In a series of studies on these herbs they found that smelling the aromas of rosemary and lavender impacted on memory in people over 65, with the scent of rosemary enhancing their memory by up to 15%, while lavender induced calm and contentedness but impaired memory. They also found that drinking peppermint tea improves alertness, while chamomile tea has a calming effect.
Dr Mark Moss said the human sense of smell was highly sensitive and sent messages to the brain, which set off a series of reactions and responses.
Commenting on the current study he said: “Why and how rosemary has this effect is still up for debate. It could be that aromas affect electrical activity in the brain or that pharmacologically active compounds can be absorbed when adults are exposed.

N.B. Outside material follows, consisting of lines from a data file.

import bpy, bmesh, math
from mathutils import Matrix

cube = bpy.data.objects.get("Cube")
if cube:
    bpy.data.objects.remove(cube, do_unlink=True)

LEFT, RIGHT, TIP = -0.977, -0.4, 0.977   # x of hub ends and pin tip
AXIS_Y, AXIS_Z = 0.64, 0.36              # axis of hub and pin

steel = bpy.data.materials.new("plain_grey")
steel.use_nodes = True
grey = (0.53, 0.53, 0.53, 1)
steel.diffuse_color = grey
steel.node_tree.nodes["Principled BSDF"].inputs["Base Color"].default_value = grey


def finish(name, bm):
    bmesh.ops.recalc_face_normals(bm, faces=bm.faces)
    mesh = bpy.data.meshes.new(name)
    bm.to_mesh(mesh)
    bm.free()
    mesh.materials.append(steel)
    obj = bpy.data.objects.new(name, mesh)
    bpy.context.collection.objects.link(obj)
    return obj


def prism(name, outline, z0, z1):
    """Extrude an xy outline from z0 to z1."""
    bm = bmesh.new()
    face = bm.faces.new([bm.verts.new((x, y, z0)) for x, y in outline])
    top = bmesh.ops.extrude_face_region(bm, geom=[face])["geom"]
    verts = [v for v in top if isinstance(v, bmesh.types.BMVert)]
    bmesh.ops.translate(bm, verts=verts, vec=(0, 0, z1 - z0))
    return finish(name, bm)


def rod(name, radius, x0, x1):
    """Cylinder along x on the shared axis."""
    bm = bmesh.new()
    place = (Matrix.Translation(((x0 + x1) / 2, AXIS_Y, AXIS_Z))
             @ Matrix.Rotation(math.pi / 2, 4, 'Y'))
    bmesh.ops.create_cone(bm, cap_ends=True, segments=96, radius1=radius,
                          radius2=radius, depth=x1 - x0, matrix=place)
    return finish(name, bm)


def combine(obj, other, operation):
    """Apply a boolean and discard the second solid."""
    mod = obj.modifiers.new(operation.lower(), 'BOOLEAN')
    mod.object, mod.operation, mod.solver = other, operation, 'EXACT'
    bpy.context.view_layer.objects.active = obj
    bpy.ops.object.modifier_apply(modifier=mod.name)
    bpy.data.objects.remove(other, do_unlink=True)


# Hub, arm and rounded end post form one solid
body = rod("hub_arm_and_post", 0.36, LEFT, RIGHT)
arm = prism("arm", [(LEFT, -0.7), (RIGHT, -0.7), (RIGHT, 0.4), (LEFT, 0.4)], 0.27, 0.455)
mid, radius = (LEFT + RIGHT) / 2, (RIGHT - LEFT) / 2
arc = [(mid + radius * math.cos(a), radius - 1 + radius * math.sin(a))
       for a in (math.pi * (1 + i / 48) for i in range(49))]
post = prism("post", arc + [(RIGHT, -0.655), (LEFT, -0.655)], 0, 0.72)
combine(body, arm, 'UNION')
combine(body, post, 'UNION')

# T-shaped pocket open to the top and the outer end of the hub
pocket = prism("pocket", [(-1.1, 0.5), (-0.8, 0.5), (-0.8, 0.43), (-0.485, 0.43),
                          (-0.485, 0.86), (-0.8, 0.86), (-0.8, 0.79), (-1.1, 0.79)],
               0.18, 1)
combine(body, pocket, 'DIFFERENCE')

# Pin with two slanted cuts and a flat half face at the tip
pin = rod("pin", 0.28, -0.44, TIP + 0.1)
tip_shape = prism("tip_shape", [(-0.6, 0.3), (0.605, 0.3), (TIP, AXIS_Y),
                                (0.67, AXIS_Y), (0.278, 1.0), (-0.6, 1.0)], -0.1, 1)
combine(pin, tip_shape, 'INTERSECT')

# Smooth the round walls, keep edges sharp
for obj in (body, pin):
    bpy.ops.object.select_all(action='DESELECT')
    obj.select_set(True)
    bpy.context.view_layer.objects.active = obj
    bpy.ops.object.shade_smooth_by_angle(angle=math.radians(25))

“We do know that poor working memory is related to poor academic performance and these findings offer a possible cost-effective and simple intervention to improve academic performance in children. The time is ripe for large-scale trials of aroma application in education settings.”